PROBLEM TO SOLVE:
From the entries provided below, copy each line that contains the word "FLOOR".

[Stored data entries]
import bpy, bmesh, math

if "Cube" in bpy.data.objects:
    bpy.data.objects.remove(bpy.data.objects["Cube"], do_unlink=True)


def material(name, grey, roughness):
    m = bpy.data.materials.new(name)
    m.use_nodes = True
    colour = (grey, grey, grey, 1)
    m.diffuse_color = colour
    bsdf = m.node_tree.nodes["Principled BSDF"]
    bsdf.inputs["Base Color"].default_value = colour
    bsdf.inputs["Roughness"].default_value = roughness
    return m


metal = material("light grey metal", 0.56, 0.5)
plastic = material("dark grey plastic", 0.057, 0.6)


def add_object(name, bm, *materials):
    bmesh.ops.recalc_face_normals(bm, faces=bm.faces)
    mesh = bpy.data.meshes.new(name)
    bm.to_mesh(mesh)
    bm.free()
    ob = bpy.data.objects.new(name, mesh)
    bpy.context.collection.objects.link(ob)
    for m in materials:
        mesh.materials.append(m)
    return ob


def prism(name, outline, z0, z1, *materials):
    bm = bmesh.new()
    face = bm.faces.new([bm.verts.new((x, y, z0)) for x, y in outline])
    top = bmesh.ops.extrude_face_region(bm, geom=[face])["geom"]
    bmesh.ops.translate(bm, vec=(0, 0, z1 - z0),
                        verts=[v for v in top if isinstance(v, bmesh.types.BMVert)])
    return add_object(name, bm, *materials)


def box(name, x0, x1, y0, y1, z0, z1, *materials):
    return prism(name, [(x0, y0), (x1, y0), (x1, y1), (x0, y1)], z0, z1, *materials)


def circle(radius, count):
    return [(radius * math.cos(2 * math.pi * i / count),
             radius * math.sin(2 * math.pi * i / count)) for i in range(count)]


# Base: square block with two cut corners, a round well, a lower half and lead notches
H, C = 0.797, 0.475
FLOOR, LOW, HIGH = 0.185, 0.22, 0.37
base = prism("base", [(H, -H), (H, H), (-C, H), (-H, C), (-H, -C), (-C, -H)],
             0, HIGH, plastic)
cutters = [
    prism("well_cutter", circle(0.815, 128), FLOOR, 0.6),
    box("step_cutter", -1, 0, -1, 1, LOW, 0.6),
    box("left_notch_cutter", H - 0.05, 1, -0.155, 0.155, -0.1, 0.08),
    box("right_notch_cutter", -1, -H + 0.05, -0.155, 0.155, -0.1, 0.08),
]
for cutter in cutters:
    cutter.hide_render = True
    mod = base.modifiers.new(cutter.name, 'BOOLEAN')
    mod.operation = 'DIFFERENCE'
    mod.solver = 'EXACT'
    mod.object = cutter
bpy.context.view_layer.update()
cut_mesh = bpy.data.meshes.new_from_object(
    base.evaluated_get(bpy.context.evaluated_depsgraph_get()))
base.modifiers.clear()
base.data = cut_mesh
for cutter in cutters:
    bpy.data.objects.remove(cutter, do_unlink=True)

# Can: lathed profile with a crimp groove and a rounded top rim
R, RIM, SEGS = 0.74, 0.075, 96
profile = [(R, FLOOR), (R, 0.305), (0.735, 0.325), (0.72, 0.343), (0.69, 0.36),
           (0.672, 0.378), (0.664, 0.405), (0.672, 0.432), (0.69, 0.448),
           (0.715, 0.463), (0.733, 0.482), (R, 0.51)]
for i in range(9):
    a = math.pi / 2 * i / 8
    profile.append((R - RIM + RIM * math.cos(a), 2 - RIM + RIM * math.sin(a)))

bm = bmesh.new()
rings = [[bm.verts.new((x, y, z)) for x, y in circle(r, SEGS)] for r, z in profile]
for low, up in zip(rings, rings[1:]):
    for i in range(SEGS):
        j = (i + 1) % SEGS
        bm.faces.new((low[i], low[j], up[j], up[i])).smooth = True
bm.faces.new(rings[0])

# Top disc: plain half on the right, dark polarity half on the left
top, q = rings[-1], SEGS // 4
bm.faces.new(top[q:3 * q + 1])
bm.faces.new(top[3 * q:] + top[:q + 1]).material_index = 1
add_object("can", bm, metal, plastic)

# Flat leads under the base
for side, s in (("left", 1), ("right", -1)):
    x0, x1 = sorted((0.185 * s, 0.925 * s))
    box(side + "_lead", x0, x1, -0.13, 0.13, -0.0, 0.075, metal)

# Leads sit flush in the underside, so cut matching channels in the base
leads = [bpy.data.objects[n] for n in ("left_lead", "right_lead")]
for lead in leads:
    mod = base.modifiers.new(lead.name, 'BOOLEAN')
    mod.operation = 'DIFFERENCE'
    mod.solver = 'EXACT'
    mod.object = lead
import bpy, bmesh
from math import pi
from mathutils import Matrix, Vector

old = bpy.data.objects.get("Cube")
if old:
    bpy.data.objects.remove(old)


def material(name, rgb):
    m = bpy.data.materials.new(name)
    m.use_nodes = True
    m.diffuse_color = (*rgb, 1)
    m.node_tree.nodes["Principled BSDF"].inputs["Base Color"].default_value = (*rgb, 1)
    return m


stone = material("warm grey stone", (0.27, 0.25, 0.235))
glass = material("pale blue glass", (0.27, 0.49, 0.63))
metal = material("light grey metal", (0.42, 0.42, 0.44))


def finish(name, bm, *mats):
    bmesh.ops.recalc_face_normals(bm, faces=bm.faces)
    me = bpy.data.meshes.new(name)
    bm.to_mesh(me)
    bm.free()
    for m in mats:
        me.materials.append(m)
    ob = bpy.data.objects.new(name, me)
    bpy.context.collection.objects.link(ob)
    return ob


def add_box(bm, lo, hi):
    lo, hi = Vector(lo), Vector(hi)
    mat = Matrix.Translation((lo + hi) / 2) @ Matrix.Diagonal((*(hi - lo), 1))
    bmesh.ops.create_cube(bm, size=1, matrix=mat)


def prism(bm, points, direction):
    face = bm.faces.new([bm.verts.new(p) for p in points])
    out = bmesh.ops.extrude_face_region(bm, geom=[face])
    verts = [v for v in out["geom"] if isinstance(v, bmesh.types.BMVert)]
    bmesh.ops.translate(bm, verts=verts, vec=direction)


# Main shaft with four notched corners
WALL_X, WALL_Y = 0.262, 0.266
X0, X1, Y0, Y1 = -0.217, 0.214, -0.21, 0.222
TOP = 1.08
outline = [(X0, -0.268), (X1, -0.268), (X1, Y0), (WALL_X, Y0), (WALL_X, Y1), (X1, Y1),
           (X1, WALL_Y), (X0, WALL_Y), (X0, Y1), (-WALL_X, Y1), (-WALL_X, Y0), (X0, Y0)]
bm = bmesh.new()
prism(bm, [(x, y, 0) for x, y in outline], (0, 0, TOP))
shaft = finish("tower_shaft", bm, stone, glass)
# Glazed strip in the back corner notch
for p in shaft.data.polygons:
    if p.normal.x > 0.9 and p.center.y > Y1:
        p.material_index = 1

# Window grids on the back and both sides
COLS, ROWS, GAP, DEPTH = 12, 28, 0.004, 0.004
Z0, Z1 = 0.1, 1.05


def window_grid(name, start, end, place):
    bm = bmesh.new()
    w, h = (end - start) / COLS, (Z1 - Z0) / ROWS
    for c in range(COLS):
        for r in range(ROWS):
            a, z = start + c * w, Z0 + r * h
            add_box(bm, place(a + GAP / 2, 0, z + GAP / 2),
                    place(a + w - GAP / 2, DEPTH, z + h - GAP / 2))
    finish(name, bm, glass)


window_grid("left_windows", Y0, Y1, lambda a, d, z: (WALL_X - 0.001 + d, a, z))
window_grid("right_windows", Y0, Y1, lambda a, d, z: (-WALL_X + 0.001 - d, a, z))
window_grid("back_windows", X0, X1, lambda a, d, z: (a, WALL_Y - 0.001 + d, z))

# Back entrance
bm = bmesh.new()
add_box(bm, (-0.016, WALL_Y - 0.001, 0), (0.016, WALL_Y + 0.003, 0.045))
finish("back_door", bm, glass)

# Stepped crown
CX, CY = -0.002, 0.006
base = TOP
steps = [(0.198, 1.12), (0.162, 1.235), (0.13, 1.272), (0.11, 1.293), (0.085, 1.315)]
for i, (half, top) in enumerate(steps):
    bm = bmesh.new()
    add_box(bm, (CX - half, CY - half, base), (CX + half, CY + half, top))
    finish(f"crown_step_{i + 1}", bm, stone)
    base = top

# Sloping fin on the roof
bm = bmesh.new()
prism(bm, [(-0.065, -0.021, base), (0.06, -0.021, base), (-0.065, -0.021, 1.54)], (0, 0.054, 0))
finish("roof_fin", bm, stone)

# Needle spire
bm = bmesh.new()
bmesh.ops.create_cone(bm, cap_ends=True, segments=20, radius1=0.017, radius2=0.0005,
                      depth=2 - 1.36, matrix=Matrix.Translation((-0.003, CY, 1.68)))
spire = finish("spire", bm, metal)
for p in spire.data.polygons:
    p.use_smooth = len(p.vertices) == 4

ANSWER TO THE PROBLEM:
FLOOR, LOW, HIGH = 0.185, 0.22, 0.37
    prism("well_cutter", circle(0.815, 128), FLOOR, 0.6),
profile = [(R, FLOOR), (R, 0.305), (0.735, 0.325), (0.72, 0.343), (0.69, 0.36),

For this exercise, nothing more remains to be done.